Julián Núñez has started from the basis that “our current road management model does not guarantee either the sustainability or the quality of the stock of public capital that we have in our country”. According to the president of Seopan, “it generates a clear and manifest social inequality, it induces a territorial inequality by the communities that have tolls and those that do not, it supposes a lack of harmonization in our mode of transport, it represents the absence of competitiveness in freight transport land interior interior and generates an annual withdrawal of public resources of 2,000 million only in conservation of the entire road network.
“We consider a concessional model management and operation by the private sector with a system free flow without barriers and with a concession term of 25 years”, pointed out Julián Núñez. According to his calculations, could involve up to an initial payment from the private sector to the State of 104,000 million or an annual payment of 4,800 million.

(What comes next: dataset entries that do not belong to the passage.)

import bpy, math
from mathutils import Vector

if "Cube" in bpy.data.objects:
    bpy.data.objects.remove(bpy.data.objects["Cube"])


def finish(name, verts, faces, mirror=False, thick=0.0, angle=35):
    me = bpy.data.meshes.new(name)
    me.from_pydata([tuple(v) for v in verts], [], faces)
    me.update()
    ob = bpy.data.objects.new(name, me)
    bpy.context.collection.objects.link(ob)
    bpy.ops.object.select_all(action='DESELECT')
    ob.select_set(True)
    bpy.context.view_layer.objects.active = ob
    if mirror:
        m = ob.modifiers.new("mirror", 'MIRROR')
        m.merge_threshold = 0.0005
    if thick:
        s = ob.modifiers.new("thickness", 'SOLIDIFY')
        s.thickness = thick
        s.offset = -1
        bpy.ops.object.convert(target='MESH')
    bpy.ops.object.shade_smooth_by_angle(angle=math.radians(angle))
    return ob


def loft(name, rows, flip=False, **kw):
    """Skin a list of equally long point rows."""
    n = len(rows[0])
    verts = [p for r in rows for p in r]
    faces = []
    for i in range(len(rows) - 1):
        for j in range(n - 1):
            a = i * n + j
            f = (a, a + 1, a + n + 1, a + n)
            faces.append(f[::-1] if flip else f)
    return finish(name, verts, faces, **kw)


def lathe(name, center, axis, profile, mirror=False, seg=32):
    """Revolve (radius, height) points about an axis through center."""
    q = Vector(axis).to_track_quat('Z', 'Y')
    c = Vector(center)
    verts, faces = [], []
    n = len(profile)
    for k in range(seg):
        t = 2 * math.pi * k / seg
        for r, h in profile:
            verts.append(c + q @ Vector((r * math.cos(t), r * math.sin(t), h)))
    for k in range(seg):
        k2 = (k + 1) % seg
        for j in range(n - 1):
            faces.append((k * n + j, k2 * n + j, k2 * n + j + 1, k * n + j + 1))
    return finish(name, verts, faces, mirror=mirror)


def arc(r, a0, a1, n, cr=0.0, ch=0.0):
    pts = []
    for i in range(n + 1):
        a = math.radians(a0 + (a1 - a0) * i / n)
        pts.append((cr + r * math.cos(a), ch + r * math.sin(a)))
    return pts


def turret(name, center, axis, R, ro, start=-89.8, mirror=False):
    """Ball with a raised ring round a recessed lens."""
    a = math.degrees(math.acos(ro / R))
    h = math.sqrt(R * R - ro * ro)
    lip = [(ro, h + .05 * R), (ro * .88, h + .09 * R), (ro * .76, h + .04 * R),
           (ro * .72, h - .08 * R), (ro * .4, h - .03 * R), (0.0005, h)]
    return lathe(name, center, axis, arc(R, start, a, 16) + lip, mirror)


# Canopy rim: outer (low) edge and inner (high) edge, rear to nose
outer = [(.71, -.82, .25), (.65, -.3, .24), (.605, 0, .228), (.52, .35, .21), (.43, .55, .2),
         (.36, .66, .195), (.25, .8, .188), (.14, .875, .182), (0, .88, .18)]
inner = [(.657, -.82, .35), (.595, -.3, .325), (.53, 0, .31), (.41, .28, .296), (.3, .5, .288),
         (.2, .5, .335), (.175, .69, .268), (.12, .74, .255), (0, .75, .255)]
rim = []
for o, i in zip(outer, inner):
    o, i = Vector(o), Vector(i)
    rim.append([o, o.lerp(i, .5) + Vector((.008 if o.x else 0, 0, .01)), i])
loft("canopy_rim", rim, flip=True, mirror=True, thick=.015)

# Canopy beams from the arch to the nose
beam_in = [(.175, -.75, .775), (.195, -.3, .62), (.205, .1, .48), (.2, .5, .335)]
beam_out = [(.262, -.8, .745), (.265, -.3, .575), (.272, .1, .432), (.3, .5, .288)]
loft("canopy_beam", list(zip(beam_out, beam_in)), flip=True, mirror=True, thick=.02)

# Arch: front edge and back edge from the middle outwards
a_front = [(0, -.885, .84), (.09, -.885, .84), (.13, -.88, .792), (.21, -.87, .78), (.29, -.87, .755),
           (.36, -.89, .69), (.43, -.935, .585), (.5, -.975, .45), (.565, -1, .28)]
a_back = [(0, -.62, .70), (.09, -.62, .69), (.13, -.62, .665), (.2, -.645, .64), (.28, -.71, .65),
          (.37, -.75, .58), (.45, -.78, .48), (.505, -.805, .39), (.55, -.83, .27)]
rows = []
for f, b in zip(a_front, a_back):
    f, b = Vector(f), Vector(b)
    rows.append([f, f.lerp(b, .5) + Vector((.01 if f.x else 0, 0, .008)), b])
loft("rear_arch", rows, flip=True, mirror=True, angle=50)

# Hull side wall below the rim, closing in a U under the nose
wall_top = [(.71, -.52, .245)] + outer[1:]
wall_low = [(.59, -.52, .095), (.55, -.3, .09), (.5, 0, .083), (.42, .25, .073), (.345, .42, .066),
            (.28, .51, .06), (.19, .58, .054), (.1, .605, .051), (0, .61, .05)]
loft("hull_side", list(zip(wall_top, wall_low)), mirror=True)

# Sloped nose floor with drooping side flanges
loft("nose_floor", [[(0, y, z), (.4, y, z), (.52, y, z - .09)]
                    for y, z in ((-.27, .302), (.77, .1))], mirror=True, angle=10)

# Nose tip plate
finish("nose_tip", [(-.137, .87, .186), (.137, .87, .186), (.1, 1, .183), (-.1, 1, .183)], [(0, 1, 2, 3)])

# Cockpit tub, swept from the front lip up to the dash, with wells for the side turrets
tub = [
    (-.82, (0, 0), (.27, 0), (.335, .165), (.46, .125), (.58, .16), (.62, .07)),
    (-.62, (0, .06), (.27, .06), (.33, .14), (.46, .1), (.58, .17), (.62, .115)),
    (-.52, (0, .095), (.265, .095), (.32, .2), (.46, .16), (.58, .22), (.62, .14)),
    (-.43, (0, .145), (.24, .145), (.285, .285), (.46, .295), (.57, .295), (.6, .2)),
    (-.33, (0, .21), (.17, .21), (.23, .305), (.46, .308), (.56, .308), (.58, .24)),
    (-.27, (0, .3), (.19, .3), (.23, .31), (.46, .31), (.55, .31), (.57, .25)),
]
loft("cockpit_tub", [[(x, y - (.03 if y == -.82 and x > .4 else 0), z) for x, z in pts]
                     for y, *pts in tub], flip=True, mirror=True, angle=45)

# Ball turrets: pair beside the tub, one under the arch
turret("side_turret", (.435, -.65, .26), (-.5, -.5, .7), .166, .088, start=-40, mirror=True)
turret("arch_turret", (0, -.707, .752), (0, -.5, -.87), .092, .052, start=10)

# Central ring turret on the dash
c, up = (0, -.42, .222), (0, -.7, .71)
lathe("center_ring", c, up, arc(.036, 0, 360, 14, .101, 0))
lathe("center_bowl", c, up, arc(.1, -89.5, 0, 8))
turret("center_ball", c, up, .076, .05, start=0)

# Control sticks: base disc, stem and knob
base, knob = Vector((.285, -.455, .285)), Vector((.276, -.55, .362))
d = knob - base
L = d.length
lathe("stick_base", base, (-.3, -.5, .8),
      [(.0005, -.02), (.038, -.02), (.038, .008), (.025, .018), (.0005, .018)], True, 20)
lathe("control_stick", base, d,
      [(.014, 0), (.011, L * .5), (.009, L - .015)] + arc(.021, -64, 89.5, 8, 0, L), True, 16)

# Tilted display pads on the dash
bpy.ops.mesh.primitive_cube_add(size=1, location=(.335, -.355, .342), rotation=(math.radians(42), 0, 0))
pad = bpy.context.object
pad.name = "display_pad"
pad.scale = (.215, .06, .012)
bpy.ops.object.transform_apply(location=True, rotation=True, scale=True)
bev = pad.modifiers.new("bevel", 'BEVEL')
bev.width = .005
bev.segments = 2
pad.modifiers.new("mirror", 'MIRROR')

In addition, the president of the Seopan has deepened, it would be necessary to take into account the fiscal impact of this activity through VAT, IBI and Corporate Tax. “It would accrue public revenue worth practically 4.7 billion and a saving of annual spending 850 million in conservation Of these 14,130 km. of highways”, explained Julián Núñez.
The plan of the large construction companies and concessionaires to reach 104,000 million euros for concessions to private operators for the operation and maintenance of these highways for 25 years, to implement the average rates in their highest range (9 euro cents/km for vehicles light vehicles to 19 euro cents/km for heavy vehicles) and measure the impacts.
“Since there is an excess rate between what is charged to drivers and the maintenance needs, it would imply a advance payment to the public sector by the private sector that in the event that a payment is made upon signing the contracts, it is quantified in €104 billion”, stated Julián Muñoz.
Spain currently concentrates 73.5% of toll-free highways throughout Europe, after the review of AP-1, AP-4 and AP-7. Meanwhile, there are 23 countries on the Old Continent with 100% of their network charged and four partially, including our country, which has the lowest ratio (17%). In total, 61,000 kilometers of highways with tolls.
“The model is studied in detail”, the president of Seopan has sentenced. For drivers’ peace of mind, if possible, Julián Nuñez explained that this proposal to put tolls on all highways in the country “has many discriminations, since many differentiating concepts can be applied in a pricing system with current technology.”
As an example, he pointed out that in Germany there are six different types of pricing depending on the vehicle, the driver’s income, the number of axles in the vehicle, the car’s pollution, whether it is a holiday or a working day, etc.